§ **To do**: Restate all of the data precisely, omitting nothing.

Dataset items:
======

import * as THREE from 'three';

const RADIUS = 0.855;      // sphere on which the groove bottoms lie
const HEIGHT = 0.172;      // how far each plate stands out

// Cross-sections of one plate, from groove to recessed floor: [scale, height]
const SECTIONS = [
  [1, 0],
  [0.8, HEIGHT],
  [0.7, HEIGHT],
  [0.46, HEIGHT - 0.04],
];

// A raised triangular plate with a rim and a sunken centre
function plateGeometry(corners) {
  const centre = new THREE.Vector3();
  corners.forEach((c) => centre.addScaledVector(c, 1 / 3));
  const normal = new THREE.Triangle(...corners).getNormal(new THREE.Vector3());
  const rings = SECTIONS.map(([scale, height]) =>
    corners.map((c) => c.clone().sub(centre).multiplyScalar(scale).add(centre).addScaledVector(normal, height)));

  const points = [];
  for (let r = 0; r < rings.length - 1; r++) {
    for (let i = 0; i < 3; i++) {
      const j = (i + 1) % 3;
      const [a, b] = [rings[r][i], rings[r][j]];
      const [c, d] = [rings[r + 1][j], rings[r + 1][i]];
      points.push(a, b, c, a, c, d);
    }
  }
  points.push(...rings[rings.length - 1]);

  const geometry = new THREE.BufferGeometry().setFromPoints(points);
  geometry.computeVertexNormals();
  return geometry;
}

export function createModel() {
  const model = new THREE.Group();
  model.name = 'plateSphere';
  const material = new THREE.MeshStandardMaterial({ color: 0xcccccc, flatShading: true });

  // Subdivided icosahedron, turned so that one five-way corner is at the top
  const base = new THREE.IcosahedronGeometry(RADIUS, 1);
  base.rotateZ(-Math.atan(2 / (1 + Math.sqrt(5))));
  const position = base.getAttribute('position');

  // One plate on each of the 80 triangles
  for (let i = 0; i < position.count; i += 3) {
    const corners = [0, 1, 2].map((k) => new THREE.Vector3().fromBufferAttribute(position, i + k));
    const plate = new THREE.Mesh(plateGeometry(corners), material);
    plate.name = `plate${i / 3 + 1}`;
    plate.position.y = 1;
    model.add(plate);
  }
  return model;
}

======

§ **Task solution**:
import * as THREE from 'three';

const RADIUS = 0.855;      // sphere on which the groove bottoms lie
const HEIGHT = 0.172;      // how far each plate stands out

// Cross-sections of one plate, from groove to recessed floor: [scale, height]
const SECTIONS = [
  [1, 0],
  [0.8, HEIGHT],
  [0.7, HEIGHT],
  [0.46, HEIGHT - 0.04],
];

// A raised triangular plate with a rim and a sunken centre
function plateGeometry(corners) {
  const centre = new THREE.Vector3();
  corners.forEach((c) => centre.addScaledVector(c, 1 / 3));
  const normal = new THREE.Triangle(...corners).getNormal(new THREE.Vector3());
  const rings = SECTIONS.map(([scale, height]) =>
    corners.map((c) => c.clone().sub(centre).multiplyScalar(scale).add(centre).addScaledVector(normal, height)));

  const points = [];
  for (let r = 0; r < rings.length - 1; r++) {
    for (let i = 0; i < 3; i++) {
      const j = (i + 1) % 3;
      const [a, b] = [rings[r][i], rings[r][j]];
      const [c, d] = [rings[r + 1][j], rings[r + 1][i]];
      points.push(a, b, c, a, c, d);
    }
  }
  points.push(...rings[rings.length - 1]);

  const geometry = new THREE.BufferGeometry().setFromPoints(points);
  geometry.computeVertexNormals();
  return geometry;
}

export function createModel() {
  const model = new THREE.Group();
  model.name = 'plateSphere';
  const material = new THREE.MeshStandardMaterial({ color: 0xcccccc, flatShading: true });

  // Subdivided icosahedron, turned so that one five-way corner is at the top
  const base = new THREE.IcosahedronGeometry(RADIUS, 1);
  base.rotateZ(-Math.atan(2 / (1 + Math.sqrt(5))));
  const position = base.getAttribute('position');

  // One plate on each of the 80 triangles
  for (let i = 0; i < position.count; i += 3) {
    const corners = [0, 1, 2].map((k) => new THREE.Vector3().fromBufferAttribute(position, i + k));
    const plate = new THREE.Mesh(plateGeometry(corners), material);
    plate.name = `plate${i / 3 + 1}`;
    plate.position.y = 1;
    model.add(plate);
  }
  return model;
}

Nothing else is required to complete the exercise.